Let's talk about lab water
Let's talk about lab water
Water management isn’t just important in the lab, it’s a vital process for the survival of all organisms on the planet. Cells have to continually regulate their levels of water: too little and the cell will shrink; too much and the cell can literally burst – which is bad news for the organism! Osmoregulation is therefore a pretty big deal. Water moves in and out of cells in two ways: via osmosis across the membrane, or through a set of specialized protein channels known as aquaporins.
Aquaporins are transmembrane protein channels that permit the specific movement of water molecules across the membrane – excluding ions and other smaller molecules – in a rapid and organised fashion (the water molecules have to move through in single file!). Described as “the plumbing system for cells” by Peter Agre, the Nobel Prize-winning (2003) biochemist who first described them in 1992, aquaporins are capable of high-throughput activities that would put any of our lab devices to shame: a single human aquaporin-1 channel transports water at approximately 3 billion water molecules per second!

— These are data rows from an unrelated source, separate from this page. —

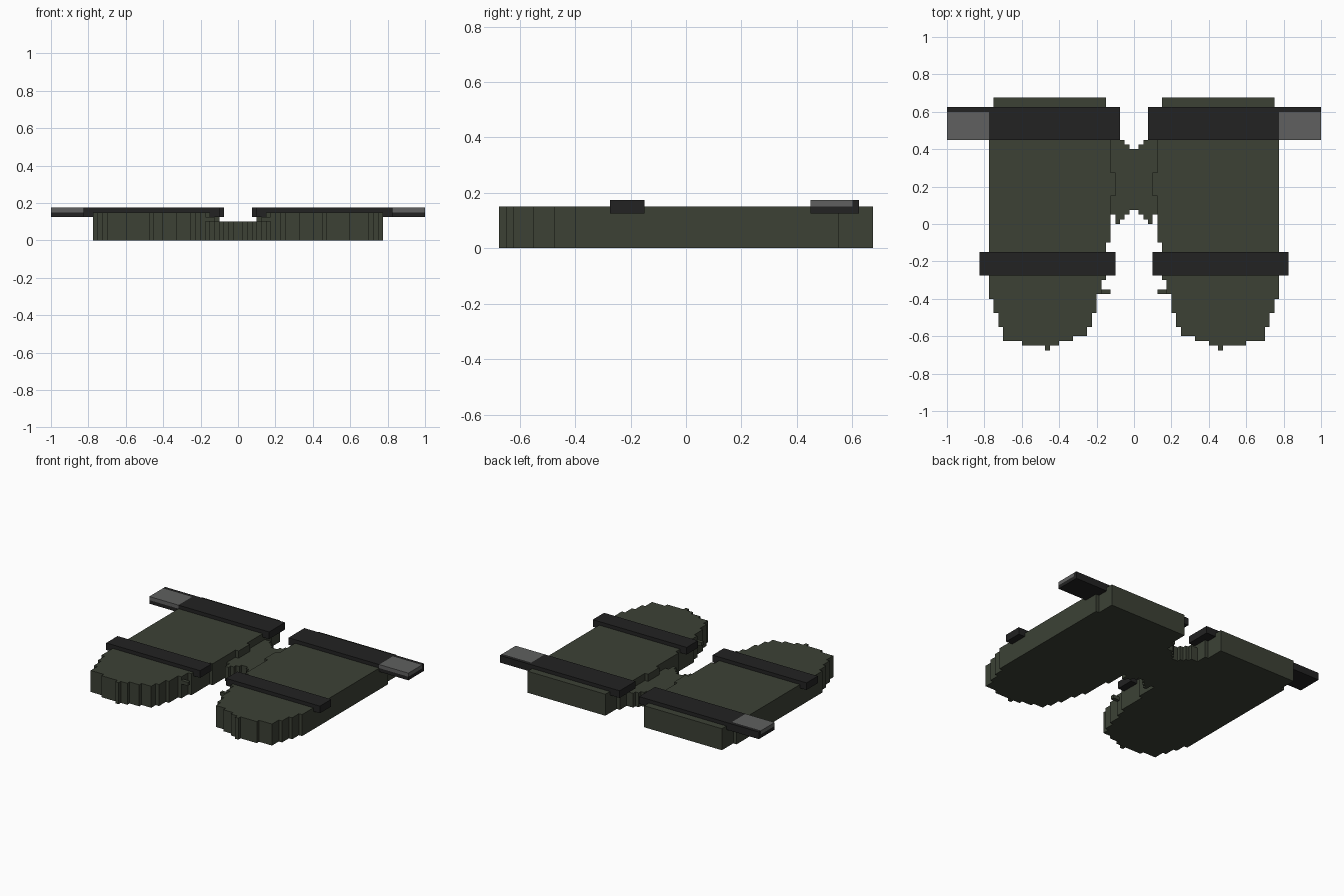
import bpy, bmesh

if "Cube" in bpy.data.objects:
    bpy.data.objects.remove(bpy.data.objects["Cube"])


def material(name, rgb):
    m = bpy.data.materials.new(name)
    m.diffuse_color = (*rgb, 1)
    m.use_nodes = True
    m.node_tree.nodes["Principled BSDF"].inputs["Base Color"].default_value = m.diffuse_color
    return m


OLIVE = material("olive fabric", (0.045, 0.053, 0.036))
BLACK = material("black strap", (0.016, 0.016, 0.016))
GREY = material("grey buckle", (0.115, 0.117, 0.115))


def slab(name, outline, z0, z1, mat):
    """Extrude a plan outline from z0 to z1."""
    bm = bmesh.new()
    face = bm.faces.new([bm.verts.new((x, y, z0)) for x, y in outline])
    ext = bmesh.ops.extrude_face_region(bm, geom=[face])
    for v in ext["geom"]:
        if isinstance(v, bmesh.types.BMVert):
            v.co.z = z1
    bmesh.ops.recalc_face_normals(bm, faces=bm.faces)
    me = bpy.data.meshes.new(name)
    bm.to_mesh(me)
    bm.free()
    me.materials.append(mat)
    ob = bpy.data.objects.new(name, me)
    bpy.context.collection.objects.link(ob)


def rect(x0, x1, y0, y1):
    return [(x0, y0), (x1, y0), (x1, y1), (x0, y1)]


def steps(start, moves):
    """Stepped outline: each move goes along x, then along y."""
    pts = [start]
    for x, y in moves:
        if x != pts[-1][0]:
            pts.append((x, pts[-1][1]))
        if y != pts[-1][1]:
            pts.append((x, y))
    return pts


# Right-hand panel outline, from rear outer corner round the rounded toe
panel = steps((0.15, 0.675), [
    (0.75, 0.55), (0.775, -0.4), (0.75, -0.475), (0.725, -0.55),
    (0.7, -0.625), (0.6, -0.65), (0.475, -0.675), (0.45, -0.65),
    (0.4, -0.625), (0.325, -0.6), (0.25, -0.55), (0.225, -0.475),
    (0.2, -0.375), (0.175, -0.3), (0.15, -0.1), (0.125, 0.15),
    (0.1, 0.275), (0.125, 0.55), (0.15, 0.675)])[:-1]

# Strap top wraps around the grey buckle
strap_top = [(0.075, 0.45), (0.775, 0.45), (0.775, 0.6),
             (1, 0.6), (1, 0.625), (0.075, 0.625)]

parts = [
    ("panel", panel, 0, 0.15, OLIVE),
    ("side_tab", rect(0.125, 0.21, -0.375, -0.35), 0.1, 0.125, OLIVE),
    ("front_strap", rect(0.1, 0.825, -0.275, -0.15), 0.125, 0.175, BLACK),
    ("rear_strap_base", rect(0.075, 1, 0.45, 0.625), 0.125, 0.15, BLACK),
    ("rear_strap_top", strap_top, 0.15, 0.175, BLACK),
    ("buckle", rect(0.775, 1, 0.45, 0.6), 0.15, 0.175, GREY),
]
for side, s in (("right", 1), ("left", -1)):
    for name, outline, z0, z1, mat in parts:
        slab(f"{side}_{name}", [(s * x, y) for x, y in outline], z0, z1, mat)

# Central bridge with stepped arches front and rear
half = steps((0, 0.075), [(0.025, 0.05), (0.05, 0.025), (0.075, 0),
                          (0.1, 0.05), (0.14, 0.475), (0.075, 0.45),
                          (0.075, 0.425), (0.05, 0.425), (0.05, 0.4),
                          (0.025, 0.4), (0, 0.4)])
# rear steps follow the same rule as the front ones
half = half[:half.index((0.14, 0.475)) + 1] + [
    (0.075, 0.475), (0.075, 0.45), (0.05, 0.45), (0.05, 0.425),
    (0.025, 0.425), (0.025, 0.4)]
half = half[1:]
slab("bridge", half + [(-x, y) for x, y in reversed(half)], 0, 0.1, OLIVE)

By 2001, research teams had started to deduce the structure of these proteins using X-ray crystallography. These experiments were conducted using a synchrotron light source: a specialized particle accelerator that can be used to emit highly focussed beams of light – charged particles travelling at close to the speed of light. These beamlines can then be focussed onto the crystallized protein to create diffraction patterns that allow the crystallographers to start deciphering the protein’s molecular structure. X-ray crystallography really has come a long way since it was used in the discovery of DNA, back in the 1950s.
One such synchrotron in the UK is the Diamond Light Source in Oxfordshire. First opened in 2007, Diamond is used to accelerate electrons around a half kilometer track, kept in place by powerful magnets. Situated around the circumference of Diamond are numerous ‘hutches’ – mini labs where scientists can make use of the passing beamlines for X-ray crystallography and other experiments.
Protein crystallization and subsequent diffraction techniques, like those used in the discovery of aquaporins, require a high level of reagent quality – any impurities can lead to serious errors in the data. To facilitate the great science happening at Diamond, ELGA were selected to supply high quality, ultra-pure water to all laboratories at the Diamond site. With such high precision work being conducted across such a broad range applications, it was essential that water of such a high standard was available on demand.
Great reagents really do drive great science – we can’t promise a Nobel Prize like Peter Agre and his discovery of aquaporins, but making use of the best available reagents is a great first step!
For more information on the Diamond Light Source and X-ray crystallography, be sure to check out the Royal Institute’s video.